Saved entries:
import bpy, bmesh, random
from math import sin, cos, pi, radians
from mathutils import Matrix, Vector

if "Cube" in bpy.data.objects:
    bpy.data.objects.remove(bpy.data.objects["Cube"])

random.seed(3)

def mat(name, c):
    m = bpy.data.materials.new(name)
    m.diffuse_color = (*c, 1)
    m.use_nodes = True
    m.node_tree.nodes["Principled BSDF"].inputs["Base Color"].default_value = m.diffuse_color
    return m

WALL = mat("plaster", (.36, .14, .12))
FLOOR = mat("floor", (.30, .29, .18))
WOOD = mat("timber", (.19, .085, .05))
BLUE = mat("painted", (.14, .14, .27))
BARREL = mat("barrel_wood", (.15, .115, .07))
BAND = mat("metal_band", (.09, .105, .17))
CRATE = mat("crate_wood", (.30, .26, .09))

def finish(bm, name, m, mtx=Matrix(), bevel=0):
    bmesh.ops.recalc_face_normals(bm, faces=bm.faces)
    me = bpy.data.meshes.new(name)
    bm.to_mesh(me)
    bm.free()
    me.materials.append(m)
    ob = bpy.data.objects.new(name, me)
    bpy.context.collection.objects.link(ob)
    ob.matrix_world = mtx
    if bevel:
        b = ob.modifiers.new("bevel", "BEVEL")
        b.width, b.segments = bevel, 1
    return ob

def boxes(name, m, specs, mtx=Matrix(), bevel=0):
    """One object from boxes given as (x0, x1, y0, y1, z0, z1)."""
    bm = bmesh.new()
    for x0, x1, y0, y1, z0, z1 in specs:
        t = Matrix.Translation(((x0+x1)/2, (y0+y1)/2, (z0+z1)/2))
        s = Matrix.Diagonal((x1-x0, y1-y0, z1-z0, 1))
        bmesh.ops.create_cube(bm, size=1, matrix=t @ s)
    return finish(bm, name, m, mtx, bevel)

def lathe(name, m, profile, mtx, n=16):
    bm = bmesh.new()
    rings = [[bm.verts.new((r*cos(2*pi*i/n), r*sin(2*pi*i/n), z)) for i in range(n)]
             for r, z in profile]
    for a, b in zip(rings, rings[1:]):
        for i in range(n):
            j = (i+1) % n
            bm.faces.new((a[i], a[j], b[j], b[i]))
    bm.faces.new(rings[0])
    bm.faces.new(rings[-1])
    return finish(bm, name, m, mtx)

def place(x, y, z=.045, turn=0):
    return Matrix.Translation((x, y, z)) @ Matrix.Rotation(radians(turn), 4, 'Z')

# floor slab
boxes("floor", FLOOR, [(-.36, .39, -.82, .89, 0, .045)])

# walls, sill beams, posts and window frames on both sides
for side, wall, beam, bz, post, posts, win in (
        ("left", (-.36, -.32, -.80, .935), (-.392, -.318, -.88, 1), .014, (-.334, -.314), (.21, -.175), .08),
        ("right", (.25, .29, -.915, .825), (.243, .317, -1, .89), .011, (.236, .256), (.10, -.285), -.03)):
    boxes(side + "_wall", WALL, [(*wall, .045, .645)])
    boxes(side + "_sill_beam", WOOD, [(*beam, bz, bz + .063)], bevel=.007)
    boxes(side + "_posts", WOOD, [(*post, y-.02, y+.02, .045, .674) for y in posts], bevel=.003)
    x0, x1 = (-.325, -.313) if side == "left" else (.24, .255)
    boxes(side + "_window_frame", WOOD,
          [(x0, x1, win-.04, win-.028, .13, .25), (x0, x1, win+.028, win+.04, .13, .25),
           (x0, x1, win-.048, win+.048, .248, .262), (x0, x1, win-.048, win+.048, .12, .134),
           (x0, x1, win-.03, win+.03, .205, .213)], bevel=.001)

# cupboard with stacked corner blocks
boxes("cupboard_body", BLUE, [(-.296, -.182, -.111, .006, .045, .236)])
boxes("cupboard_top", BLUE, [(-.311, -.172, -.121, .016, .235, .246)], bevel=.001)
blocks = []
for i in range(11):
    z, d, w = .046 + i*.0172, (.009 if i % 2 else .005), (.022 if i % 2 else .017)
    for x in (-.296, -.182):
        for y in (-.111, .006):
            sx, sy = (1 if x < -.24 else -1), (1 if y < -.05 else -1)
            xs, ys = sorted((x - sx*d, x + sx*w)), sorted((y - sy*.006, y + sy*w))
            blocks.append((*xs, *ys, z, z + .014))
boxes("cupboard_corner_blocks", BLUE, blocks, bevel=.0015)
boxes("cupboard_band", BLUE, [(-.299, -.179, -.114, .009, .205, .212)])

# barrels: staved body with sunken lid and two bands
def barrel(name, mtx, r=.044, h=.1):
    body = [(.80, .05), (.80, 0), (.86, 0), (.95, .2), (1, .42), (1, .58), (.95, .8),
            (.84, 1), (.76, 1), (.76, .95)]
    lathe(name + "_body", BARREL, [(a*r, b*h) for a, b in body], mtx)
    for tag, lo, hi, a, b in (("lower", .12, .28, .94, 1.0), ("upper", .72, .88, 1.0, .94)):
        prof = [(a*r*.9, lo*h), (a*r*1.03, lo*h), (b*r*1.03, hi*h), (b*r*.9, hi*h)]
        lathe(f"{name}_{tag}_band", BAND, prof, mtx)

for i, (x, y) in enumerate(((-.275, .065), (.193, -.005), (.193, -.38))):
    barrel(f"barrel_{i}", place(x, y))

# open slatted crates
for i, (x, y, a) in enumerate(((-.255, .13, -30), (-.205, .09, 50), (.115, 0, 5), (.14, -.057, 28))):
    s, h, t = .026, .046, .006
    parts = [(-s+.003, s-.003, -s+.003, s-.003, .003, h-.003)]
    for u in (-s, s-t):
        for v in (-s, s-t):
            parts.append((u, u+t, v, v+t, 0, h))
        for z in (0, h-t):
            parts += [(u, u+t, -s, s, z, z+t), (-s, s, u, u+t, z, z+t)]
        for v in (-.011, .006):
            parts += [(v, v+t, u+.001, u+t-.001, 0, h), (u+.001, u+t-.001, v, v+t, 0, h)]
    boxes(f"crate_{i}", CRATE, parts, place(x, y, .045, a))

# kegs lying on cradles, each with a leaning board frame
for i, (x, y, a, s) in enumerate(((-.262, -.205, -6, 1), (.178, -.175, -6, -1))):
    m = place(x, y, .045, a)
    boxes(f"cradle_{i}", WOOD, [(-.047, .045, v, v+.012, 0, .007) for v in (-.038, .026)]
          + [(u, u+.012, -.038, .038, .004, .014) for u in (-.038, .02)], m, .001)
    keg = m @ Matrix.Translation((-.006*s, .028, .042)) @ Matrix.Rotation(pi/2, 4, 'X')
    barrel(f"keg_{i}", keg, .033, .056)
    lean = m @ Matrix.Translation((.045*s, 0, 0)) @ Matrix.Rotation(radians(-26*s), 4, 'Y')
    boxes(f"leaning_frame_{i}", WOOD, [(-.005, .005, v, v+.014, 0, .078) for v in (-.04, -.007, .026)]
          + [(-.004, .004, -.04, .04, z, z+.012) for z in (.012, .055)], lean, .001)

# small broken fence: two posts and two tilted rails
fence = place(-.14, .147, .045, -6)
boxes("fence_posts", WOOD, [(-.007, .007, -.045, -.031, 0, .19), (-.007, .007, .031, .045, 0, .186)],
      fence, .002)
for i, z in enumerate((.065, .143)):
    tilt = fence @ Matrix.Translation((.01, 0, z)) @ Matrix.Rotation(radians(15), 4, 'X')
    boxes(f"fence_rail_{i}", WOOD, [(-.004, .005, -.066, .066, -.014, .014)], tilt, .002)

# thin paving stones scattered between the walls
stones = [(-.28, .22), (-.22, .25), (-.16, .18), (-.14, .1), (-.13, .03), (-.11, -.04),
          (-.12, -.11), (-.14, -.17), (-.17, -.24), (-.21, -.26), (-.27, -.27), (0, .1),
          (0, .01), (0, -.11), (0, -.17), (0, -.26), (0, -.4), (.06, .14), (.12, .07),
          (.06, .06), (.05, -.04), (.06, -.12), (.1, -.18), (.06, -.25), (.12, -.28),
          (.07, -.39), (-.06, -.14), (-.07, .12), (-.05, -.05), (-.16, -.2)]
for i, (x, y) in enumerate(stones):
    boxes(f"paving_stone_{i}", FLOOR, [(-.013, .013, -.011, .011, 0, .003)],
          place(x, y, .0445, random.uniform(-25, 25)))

What is expected — In the data, how many lines hold the word "specs"? State that number alone.

Result — 2